At this very moment as I’m typing these words, which is Friday 19th June 9:21am, the Ghana Health Service website reports of 12,929 confirmed cases, which will surely rise to over 13,000 confirmed cases by the time this gets published Monday morning. THIRTEEN THOUSAND is very far from the just TWO confirmed cases that Ghana’s Health Minister Kwaku Agyemang-Manu announced on the 12th of March.
The World Health Organisation (WHO) has this clipart that showed how one infected person infects 2.5 people on average in 5 days, and 406 others within 30 days. I believe the current spike in the number of confirmed cases is as a result of us not following the recommended safety measures like social distances and the wearing of face masks.
The Government of Ghana is experiencing her fair-share of a beatdown due to the pandemic. Less than a year ago, Ghana was continuously touted as the rising shining star from West Africa, literally one of Africa’s fastest growing economies in the region. But due to this pandemic, businesses were closed and with that came a myriad of fiscal issues.
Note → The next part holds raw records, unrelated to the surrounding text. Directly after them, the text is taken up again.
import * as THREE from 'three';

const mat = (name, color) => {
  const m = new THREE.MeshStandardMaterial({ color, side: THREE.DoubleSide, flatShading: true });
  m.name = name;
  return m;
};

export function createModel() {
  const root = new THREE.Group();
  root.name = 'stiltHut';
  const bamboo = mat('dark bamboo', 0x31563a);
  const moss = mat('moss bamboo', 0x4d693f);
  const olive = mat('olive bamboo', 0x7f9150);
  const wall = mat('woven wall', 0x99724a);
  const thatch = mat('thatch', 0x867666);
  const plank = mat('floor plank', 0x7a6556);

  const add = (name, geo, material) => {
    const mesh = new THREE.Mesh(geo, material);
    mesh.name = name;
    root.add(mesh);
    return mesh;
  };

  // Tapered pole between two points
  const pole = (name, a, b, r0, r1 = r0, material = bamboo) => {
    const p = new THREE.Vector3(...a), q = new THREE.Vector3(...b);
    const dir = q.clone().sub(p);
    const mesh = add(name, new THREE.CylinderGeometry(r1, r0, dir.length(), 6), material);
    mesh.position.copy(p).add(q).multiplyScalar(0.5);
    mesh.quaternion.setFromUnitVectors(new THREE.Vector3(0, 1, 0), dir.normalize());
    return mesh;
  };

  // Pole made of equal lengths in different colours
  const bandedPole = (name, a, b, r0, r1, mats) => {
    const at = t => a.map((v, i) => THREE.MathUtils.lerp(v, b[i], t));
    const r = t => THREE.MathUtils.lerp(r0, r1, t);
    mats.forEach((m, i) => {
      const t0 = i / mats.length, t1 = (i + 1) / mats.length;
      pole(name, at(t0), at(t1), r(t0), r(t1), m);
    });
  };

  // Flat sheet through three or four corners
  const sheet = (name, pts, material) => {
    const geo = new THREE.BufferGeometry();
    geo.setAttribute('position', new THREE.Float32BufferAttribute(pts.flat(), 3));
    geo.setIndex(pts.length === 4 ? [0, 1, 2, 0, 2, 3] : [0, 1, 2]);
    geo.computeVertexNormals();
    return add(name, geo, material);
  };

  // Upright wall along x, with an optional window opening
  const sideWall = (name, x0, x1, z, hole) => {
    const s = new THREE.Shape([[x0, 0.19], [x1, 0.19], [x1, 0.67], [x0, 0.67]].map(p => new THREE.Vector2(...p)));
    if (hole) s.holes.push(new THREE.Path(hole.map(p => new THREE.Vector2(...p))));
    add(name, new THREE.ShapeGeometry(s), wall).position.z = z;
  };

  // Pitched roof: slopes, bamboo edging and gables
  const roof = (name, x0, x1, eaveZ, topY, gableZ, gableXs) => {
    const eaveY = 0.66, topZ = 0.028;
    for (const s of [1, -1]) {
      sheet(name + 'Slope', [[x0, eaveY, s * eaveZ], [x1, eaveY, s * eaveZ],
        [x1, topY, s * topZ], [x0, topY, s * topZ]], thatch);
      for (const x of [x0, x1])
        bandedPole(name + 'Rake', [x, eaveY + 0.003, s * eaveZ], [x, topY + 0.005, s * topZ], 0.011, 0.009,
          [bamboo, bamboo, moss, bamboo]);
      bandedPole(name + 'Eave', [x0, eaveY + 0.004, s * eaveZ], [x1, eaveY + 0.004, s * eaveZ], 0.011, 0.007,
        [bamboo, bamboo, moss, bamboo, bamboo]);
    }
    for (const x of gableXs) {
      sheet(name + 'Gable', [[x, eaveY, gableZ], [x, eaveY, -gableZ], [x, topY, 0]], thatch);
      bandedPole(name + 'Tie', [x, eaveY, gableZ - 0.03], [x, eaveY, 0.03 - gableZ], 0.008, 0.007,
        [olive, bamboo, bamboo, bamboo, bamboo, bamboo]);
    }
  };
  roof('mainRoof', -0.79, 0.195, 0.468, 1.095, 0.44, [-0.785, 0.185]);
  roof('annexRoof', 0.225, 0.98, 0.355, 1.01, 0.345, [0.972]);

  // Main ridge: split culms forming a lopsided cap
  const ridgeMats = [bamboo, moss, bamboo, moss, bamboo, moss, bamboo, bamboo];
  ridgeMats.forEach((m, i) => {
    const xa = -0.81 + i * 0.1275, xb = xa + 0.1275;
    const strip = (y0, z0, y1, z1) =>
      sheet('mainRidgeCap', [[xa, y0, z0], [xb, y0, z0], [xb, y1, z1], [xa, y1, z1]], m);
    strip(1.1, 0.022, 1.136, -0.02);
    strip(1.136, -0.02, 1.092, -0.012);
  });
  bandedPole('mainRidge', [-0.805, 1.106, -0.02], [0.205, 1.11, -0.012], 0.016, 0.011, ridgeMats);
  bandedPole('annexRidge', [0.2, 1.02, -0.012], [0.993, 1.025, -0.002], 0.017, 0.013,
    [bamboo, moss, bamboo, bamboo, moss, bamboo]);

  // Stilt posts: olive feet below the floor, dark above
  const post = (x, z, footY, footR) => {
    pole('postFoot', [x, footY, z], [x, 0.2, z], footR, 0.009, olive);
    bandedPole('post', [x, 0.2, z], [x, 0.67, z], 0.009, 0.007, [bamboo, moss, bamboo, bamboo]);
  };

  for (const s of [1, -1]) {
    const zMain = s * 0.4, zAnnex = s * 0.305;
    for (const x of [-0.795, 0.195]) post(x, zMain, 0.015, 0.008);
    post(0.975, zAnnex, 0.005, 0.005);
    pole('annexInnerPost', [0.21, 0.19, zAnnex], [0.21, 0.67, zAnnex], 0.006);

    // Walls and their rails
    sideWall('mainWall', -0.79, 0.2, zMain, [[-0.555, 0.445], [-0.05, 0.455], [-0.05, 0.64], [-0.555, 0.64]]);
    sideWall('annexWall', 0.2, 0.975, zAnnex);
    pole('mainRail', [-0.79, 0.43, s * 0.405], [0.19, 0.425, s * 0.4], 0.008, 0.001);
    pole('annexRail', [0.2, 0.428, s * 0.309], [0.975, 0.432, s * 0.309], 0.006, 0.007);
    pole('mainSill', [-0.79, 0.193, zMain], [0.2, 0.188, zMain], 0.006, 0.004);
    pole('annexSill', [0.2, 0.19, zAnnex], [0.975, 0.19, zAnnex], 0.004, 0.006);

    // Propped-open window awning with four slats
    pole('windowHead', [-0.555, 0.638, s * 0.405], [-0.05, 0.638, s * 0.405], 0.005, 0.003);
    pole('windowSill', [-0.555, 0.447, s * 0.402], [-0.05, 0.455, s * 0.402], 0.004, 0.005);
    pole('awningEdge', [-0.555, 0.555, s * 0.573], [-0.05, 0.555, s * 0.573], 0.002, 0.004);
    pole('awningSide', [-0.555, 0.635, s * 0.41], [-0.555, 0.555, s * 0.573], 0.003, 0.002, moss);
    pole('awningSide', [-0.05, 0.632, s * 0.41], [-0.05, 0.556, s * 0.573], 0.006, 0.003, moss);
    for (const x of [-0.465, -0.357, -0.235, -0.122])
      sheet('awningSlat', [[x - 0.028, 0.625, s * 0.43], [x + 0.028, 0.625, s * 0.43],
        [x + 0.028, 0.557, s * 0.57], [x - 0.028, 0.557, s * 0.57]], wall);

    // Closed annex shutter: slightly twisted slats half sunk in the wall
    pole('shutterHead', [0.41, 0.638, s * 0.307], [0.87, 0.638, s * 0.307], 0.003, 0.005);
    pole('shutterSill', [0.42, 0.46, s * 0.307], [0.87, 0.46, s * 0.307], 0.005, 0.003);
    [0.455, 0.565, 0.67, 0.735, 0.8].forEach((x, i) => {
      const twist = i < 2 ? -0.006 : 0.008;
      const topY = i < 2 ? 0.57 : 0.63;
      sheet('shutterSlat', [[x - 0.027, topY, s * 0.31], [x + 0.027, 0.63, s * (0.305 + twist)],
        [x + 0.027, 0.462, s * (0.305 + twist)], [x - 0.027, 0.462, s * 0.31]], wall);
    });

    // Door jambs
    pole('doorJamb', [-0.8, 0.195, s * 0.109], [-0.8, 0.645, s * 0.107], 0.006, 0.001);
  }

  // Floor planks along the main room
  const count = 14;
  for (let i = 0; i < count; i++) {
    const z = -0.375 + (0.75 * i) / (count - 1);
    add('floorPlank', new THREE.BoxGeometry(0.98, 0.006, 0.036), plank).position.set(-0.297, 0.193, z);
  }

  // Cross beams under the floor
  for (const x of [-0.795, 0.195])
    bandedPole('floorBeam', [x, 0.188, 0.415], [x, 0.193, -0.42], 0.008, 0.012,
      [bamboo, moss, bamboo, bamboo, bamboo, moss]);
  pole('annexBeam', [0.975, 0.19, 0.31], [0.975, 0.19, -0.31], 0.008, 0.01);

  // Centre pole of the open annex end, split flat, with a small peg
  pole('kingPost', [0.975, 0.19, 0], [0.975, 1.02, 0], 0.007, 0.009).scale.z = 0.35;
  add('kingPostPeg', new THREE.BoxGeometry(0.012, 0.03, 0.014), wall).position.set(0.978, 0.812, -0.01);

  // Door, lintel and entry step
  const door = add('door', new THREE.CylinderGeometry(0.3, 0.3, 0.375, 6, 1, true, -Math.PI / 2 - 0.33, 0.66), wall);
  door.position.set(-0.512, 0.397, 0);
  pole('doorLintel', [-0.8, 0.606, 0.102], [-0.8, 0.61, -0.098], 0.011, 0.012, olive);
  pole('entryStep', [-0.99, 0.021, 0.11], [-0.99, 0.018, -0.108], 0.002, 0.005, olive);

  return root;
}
The recently published Fiscal Developments Report of the Bank of Ghana showed that our country lost out on GH¢3.6 billion during the months of January, February and March. The figure came from the estimated national revenue and grants inflow of GH¢13.9 billion as against the reduced actual inflow of GH¢10.4 billion. GH¢3.6 billion could have funded a lot of national projects. I also think the aviation sector has taken the worst beating of all during this pandemic. 95% of Ghana Civil Aviation Authority’s revenue has been wiped out. The sky is also on lockdown; where’s business gonna come from for the sector?
So Ghana is on high alert while trying to control the fiscal bleed. I believe all this testing is part of an effort to save as many lives as possible. Ghana is one of the highest testing countries in Africa. The increased numbers should make you more cautious, yes. It should let you recognise the present threat, yes.
But do not forget that the people having these confirmed cases are not released into the public. They are isolated, quarantined and treated. You can’t treat cases you don’t know. You can’t cure infected citizens you haven’t diagnosed. The high cases only reveal the seriousness of the issue. In this instance, I fully prefer to know the extent of the situation rather than be ignorantly blissful that Ghana had recorded a low number of confirmed cases that is due to reduced testing.
Like the President said, without testing, how can we isolate.
Do not fall victim to this virus. The damage it does is not even fully known. When someone speaks, big droplets easily fall to the ground or stay on surfaces for a period of time. But small tiny aerosol droplets remain suspended in the air. Sars-CoV-2, the coronavirus, has been known to survive in these aerosol droplets for up to three hours. The cars you sit in could have suspended and infected aerosols even before you got in. The buildings you walk into could have suspended and infected aerosols even before you walked in.
Your requisite line of action is quite simple so do as the President has instructed and WEAR YOUR FACE MASK!!!
I shall endeavour to do same.
Hit me up on social media and let’s keep the conversation going! I read all the feedback you send me on LinkedIn, Twitter, Instagram and Facebook.
Go to bit.ly/maxwrites to read all my previous articles.
Also, feel free to send me your articles on relevant topics for publication on the Macroeconomic Bulletin. I’d give you full credit, an intro, and an outro. Kindly make it about 1000 words.
Have a lovely week!
Maxwell Ampong is the CEO of Maxwell Investments Group, a Trading and Business Solutions provider. He is also the Business Advisor for the General Agricultural Workers’ Union of TUC (Gh). He writes about trending and relevant economic topics, and general perspective pieces.